Despite evidence that advanced practice registered nurses improve outcomes and access to care, the American Medical Association calls for strategic opposition to APRN independent practice.
In May 2015, the National Council of State Boards of Nursing introduced the licensure model called the APRN Compact. The model would allow advanced practice registered nurses to have one multistate license that provides the ability to practice in all compact states. The compact will go into effect when 10 states have enacted legislation.
So the American Medical Association's November 2017 resolution to create a strategic campaign to oppose legislation that includes the APRN Compact model and independent practice is perplexing.
Thus far, Idaho, North Dakota, and Wyoming have passed legislation in favor of the compact while Nebraska and West Virginia have legislation pending.
The idea of the APRN Compact makes sense. I am not an APRN, but when I worked in telehealth, I had to maintain multiple licenses—California and New York in addition to my Illinois license.
The process of applying for multiple licenses is time-consuming and cumbersome because each state has different requirements. Maintaining multiple licenses is a feat as well since each state has different continuing education requirements and different renewal time frames.
And, as I wrote about in the June HealthLeaders magazine, APRNs Improve Quality Outcomes, Cost of Care, decades of evidence shows that both APRNs and physician assistants produce quality outcomes similar to or better than physicians.
In this changing healthcare industry where technology has the potential to improve access to a healthcare provider, healthcare professionals need flexibility to efficiently work across state-lines. The APRN Compact would help APRNs provide high-quality care and improve patient outcomes in a larger geographic setting.
Nursing Groups Speak Out
The amendment to the AMA's resolution 214 occurred at the organization's Interim Meeting of the House of Delegates on November 11–13 in Honolulu.
According to its website, the American Society of Anesthesiologists, pushed for the resolution to engage "the entire house of medicine in a strategic initiative to oppose the efforts of non-physicians at the state and federal level to dismantle physician-led team-based models of care and, specifically, to oppose the harmful Advanced Practice Registered Nurses (APRN) Compact."
The ASA has typically opposed independent practice among certified registered nurse anesthetists. The group was vocal about this topic during last year's public comment period on extending full-scope of practice authority to APRNs working at the Department of Veterans Affairs. The result—a final rule that the VA granted full-practice authority to certified nurse midwives, clinical nurse specialists, and nurse practitioners, but not CRNAs.
Many nursing groups, including the American Association of Nurse Anesthetists, were not pleased with the AMA House of Delegate's recent move.
"Patients across the United States, especially those in medically underserved areas of the country and the military, rely on non-physician providers such as CRNAs for excellent, timely healthcare," says Bruce Weiner, DNP, MSNA, CRNA, AANA president in a news release. "Yet once again, here comes the AMA with its latest resolution seeking to prevent CRNAs and other highly qualified healthcare experts, who are not medical doctors or doctors of osteopathy, from caring for patients to the full scope of their education, training, and licensure."

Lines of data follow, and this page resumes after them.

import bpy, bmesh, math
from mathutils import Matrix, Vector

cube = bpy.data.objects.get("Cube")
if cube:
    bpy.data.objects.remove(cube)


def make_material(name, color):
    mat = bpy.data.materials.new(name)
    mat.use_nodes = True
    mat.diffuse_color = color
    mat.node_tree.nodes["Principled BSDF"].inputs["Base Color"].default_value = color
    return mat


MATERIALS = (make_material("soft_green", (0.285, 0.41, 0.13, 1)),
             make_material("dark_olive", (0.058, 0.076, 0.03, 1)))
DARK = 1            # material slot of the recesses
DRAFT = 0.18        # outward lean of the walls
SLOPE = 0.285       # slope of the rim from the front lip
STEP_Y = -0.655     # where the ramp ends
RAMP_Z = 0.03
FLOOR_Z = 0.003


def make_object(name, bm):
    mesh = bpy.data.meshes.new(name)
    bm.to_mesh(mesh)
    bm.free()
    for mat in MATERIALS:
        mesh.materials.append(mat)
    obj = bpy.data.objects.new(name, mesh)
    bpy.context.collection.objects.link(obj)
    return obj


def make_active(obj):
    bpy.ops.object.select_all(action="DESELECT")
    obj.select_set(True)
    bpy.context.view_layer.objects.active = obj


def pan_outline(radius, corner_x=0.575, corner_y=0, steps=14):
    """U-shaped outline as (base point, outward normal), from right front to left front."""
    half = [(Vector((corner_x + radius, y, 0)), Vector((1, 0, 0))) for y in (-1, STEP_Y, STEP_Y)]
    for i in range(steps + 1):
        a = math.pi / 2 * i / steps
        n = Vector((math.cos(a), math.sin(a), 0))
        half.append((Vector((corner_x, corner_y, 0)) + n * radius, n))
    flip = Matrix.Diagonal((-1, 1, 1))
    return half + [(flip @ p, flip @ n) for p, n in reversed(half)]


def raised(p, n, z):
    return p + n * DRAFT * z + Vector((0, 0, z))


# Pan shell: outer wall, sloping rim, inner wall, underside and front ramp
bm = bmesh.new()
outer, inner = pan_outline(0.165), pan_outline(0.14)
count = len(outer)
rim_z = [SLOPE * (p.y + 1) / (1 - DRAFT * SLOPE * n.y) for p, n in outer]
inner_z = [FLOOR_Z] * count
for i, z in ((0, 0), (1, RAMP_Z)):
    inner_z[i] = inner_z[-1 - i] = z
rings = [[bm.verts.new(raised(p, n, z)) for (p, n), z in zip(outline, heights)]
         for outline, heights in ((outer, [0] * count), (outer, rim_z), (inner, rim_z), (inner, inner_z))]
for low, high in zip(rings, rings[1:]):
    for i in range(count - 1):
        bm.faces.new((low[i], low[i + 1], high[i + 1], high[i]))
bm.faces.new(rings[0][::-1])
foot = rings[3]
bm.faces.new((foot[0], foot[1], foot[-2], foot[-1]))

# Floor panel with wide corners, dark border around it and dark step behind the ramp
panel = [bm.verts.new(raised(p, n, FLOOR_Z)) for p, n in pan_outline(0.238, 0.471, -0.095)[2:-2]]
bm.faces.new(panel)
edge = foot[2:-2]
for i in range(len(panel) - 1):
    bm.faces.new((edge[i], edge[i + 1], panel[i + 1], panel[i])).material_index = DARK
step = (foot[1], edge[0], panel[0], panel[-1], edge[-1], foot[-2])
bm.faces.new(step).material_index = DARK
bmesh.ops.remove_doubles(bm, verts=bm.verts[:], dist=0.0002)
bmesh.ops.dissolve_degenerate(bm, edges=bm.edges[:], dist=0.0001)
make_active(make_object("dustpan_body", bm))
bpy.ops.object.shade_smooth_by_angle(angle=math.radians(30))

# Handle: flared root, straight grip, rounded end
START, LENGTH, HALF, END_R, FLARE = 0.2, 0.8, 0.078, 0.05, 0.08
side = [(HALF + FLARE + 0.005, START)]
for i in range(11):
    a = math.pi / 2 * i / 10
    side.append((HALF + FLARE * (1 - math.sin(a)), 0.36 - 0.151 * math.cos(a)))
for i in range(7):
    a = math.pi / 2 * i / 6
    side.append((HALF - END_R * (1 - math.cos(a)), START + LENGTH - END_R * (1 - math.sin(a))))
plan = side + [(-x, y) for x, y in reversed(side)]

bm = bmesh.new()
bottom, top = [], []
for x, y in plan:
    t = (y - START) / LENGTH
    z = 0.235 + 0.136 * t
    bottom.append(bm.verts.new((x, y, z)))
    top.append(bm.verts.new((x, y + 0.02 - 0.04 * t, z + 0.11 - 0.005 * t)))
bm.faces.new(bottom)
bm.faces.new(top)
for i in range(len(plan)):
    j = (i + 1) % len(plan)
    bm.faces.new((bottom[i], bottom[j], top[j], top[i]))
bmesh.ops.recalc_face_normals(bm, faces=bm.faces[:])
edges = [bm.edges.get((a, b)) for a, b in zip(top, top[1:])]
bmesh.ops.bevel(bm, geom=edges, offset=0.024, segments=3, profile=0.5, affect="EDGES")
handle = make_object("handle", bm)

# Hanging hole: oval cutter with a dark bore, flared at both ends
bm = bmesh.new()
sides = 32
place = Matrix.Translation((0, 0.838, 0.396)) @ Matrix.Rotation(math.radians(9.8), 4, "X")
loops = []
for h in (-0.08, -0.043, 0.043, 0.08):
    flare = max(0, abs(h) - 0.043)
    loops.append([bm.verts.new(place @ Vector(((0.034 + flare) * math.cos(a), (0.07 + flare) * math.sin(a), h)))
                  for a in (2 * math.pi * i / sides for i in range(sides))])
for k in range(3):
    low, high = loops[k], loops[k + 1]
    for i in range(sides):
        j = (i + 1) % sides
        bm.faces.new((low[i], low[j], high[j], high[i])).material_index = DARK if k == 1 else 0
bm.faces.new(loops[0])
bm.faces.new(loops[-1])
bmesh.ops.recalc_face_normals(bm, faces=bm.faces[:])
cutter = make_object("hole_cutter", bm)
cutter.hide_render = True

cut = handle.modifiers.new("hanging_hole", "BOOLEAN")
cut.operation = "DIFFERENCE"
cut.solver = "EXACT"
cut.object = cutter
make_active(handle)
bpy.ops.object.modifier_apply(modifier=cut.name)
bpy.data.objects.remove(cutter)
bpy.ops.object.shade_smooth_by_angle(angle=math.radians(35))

Pamela F. Cipriano, PhD, RN, NEA-BC, FAAN, president of the American Nurses Association, calls for an end to the long-standing "turf war" between some physicians and APRNs.
"For AMA to imply that APRNs are incapable of providing excellent care or that their care puts the patient at risk is blatantly dishonest. The future of healthcare calls on all healthcare professionals to work together as a team to meet the growing demand for healthcare services. This dated way of thinking does a disservice to the public and is in direct conflict with the evidence-based recommendations advanced by the Institute of Medicine (now the National Academies of Sciences, Engineering, and Medicine). Research clearly shows that nurses consistently deliver exceptional care with high patient satisfaction," she says in an ANA statement.
"The AMA's resolution 214 aims to perpetuate longstanding turf wars between some physicians and nurses, which foster unnecessary impediments to patients receiving quality healthcare services. ANA invites leaders of the AMA to work with us on measures that will increase access to care," she says.
Jennifer Thew, RN, is the senior nursing editor at HealthLeaders.